Replication and extensions of Curley, Yates, and Abrams (1986), in principle acceptance of Version 2 by Peer Community in Registered Reports.
Conflict of interest:
The recommender in charge of the evaluation of the article and the reviewers declared that they have no conflict of interest (as defined in the code of conduct of PCI) with the authors or with the content of the article.

Evaluation round #1

DOI or URL of the report:

Author's Reply, 01 Jun 2022

Download author's reply Download tracked changes file

Revised manuscript:

All revised materials uploaded to:, updated manuscript under sub-directory "PCIRR Stage 1\PCI-RR submission following R&R"

Decision by ORCID_LOGO, posted 09 Apr 2022

Two expert reviewers have now evaluated the Stage 1 manuscript. As you will see, both are positive about your submission, which already comes close to meeting the Stage 1 criteria. There are however, a variety of issues to address concerning clarification of concepts, inclusion of additional methodological details (including in vital areas such as exclusion criteria), validity of specific design components, and justification of analytic decisions (including moderator variables). Provided you are able to address all points comprehensively in a revision and response, Stage 1 in-principle acceptance should be forthcoming without requiring further in-depth review.

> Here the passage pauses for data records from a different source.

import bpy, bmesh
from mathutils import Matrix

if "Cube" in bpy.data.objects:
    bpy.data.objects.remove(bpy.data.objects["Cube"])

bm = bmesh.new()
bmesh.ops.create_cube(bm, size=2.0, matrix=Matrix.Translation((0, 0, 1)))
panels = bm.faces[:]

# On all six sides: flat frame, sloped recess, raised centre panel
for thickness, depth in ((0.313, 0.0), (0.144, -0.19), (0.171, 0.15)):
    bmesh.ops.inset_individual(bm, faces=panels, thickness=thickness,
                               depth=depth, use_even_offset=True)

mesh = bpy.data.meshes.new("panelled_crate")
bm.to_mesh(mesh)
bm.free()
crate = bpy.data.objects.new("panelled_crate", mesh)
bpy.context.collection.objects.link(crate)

Reviewed by , 07 Apr 2022



This study proposes to replicate an experiment from 1986 that provided empirical evidence in support of motivations underlying ambiguity aversion, a putatively “irrational” bias in decision-making. The motivations behind this tendency include “hostility”; anticipated regret; and concerns on post-choice social judgment from others. The replication is important in verifying the conclusions made in the original paper and the authors have clearly done an admirably thorough methodological and statistical groundwork to ensure that their replication minimizes bias. The only criticism of note is in the fuzziness of the term “hostile”, which appears to be a misnomer, but the authors 1) define it in the report; 2) appear to use the original term from the Curley, 1986 paper to name the specific condition.

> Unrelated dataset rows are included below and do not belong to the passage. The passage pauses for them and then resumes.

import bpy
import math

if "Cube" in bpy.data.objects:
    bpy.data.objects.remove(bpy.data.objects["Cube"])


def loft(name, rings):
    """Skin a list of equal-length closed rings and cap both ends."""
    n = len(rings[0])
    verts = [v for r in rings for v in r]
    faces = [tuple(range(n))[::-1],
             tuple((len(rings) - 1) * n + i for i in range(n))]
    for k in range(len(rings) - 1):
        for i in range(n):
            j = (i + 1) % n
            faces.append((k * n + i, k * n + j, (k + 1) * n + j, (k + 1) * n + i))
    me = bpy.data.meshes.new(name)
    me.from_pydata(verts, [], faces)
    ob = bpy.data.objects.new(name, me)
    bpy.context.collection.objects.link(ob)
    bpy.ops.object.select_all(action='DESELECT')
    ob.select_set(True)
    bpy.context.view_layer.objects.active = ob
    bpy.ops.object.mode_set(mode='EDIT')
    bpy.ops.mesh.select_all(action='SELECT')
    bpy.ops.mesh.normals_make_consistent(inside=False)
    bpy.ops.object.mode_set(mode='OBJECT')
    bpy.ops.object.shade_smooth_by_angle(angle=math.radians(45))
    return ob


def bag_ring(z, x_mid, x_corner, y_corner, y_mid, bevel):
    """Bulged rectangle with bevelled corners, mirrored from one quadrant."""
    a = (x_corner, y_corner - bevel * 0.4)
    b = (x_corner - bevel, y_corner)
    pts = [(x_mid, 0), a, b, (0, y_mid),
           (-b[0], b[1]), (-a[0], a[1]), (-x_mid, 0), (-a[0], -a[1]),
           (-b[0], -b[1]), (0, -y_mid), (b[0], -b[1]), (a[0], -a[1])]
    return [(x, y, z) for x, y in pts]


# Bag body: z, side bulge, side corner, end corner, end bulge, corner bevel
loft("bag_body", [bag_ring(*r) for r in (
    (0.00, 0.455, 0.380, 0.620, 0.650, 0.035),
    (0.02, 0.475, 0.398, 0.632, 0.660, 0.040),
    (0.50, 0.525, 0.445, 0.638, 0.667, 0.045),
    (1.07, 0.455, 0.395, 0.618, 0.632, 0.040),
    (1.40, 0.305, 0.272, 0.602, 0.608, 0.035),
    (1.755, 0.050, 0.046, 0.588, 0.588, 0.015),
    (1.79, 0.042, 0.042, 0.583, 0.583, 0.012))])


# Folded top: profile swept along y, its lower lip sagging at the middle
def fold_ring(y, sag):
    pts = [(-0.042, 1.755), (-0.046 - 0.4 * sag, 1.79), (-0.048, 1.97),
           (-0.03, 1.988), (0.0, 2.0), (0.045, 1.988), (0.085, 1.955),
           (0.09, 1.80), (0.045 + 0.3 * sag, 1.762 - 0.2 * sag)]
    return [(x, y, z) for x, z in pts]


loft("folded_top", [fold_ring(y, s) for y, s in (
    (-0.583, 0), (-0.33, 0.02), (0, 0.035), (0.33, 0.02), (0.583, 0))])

The research question posed centers on a replication of a seminal study investigating the causes underlying ambiguity aversion. The validity of the research question, being a replication of an older but foundational study that deserves scrutiny, is sound.

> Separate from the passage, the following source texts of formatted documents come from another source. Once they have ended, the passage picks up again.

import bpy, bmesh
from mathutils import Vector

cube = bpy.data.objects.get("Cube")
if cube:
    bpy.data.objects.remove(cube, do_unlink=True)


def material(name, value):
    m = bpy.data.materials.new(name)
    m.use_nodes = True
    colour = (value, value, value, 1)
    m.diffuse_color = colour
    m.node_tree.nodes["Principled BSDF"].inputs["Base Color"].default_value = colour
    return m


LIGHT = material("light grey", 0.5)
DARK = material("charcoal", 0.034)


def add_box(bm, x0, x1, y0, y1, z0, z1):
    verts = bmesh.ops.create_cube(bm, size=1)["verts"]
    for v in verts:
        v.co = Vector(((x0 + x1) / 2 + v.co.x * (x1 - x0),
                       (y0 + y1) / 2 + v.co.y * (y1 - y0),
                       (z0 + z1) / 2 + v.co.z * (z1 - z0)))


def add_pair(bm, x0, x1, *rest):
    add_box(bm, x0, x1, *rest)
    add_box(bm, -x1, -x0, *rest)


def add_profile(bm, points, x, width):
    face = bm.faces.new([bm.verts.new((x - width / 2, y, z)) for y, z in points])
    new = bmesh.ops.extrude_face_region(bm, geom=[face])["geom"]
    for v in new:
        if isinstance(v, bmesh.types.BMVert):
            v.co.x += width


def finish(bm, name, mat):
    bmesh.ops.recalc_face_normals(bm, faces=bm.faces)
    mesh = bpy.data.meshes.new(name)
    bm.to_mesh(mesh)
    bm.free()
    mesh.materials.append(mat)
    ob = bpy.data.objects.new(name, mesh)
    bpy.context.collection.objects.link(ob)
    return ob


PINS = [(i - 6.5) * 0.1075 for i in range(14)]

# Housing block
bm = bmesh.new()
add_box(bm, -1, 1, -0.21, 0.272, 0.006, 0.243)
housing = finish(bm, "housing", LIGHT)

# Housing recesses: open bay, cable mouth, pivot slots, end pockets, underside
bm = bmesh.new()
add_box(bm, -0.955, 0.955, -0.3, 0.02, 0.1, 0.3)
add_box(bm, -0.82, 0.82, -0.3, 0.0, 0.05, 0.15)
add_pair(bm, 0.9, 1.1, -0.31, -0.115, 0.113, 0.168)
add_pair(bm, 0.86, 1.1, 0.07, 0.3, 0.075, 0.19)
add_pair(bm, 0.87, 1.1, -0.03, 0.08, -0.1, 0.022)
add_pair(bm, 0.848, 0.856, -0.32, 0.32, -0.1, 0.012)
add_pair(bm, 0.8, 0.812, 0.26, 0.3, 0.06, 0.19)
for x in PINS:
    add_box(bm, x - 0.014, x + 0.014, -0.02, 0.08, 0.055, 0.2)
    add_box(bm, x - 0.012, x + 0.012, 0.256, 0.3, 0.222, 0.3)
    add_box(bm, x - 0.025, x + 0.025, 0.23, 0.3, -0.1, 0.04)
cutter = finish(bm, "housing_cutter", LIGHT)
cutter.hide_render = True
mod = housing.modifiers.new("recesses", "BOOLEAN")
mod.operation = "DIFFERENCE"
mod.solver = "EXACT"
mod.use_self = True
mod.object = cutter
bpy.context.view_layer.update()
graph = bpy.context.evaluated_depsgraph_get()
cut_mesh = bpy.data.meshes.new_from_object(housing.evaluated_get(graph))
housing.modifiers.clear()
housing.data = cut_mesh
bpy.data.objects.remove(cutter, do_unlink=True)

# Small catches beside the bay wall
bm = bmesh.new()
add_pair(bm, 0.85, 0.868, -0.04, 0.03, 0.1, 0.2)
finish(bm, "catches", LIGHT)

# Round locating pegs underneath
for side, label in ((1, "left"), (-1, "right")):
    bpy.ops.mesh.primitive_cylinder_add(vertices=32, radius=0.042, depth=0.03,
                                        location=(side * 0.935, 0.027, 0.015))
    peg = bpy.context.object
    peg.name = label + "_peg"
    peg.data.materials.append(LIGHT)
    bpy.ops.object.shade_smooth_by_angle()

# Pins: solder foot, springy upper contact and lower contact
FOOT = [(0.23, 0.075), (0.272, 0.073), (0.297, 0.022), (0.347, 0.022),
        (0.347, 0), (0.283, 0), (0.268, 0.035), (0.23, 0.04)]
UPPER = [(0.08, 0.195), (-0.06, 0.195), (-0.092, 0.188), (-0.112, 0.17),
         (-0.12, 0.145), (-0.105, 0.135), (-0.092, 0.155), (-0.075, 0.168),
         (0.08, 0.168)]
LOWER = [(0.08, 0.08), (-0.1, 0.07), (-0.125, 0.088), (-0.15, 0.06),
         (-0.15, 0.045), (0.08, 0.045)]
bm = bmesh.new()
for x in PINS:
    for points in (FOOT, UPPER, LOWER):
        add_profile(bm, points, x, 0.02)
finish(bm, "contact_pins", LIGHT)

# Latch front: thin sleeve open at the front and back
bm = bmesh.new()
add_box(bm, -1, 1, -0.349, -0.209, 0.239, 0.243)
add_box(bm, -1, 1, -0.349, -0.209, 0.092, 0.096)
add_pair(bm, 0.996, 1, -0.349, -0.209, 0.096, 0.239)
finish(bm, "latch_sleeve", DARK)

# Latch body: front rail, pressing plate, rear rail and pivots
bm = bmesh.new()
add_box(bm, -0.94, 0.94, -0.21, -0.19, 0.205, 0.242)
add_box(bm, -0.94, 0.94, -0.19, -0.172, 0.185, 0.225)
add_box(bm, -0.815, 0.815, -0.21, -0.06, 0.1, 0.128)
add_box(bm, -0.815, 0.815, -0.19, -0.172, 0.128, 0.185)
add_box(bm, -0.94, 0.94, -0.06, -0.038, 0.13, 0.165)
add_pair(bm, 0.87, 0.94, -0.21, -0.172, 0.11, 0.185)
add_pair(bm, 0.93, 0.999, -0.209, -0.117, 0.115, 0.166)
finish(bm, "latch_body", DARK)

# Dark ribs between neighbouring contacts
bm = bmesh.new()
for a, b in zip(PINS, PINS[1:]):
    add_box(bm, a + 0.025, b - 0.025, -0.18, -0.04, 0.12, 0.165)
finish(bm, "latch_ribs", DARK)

The proposed study adheres very closely to the original one and in addition, quantifies this adherence (LeBel et al. (2019). The logic, rationale and plausibility of the hypotheses are therefore applicable, given the aim (replication).  

1C; 1D; 1E

The methodology of the proposed study is thorough and transparent, including with respect to samples sizes and power estimations, as well as data inclusion/exclusion. The authors included both comprehension and manipulation checks to maximize the reliability of their data. Packages used as well as the code implemented has been made available in addition to an exhaustive explanation of the methodology, making subsequent replication feasible to the community. The level of detail in the report further limits flexibility in the study’s subsequent analyses. The authors do propose some exploratory analyses but they appear hypothesis-driven and are not central to the study.


Leyla Loued-Khenissi


Reviewed by , 05 Apr 2022

User comments

No user comments yet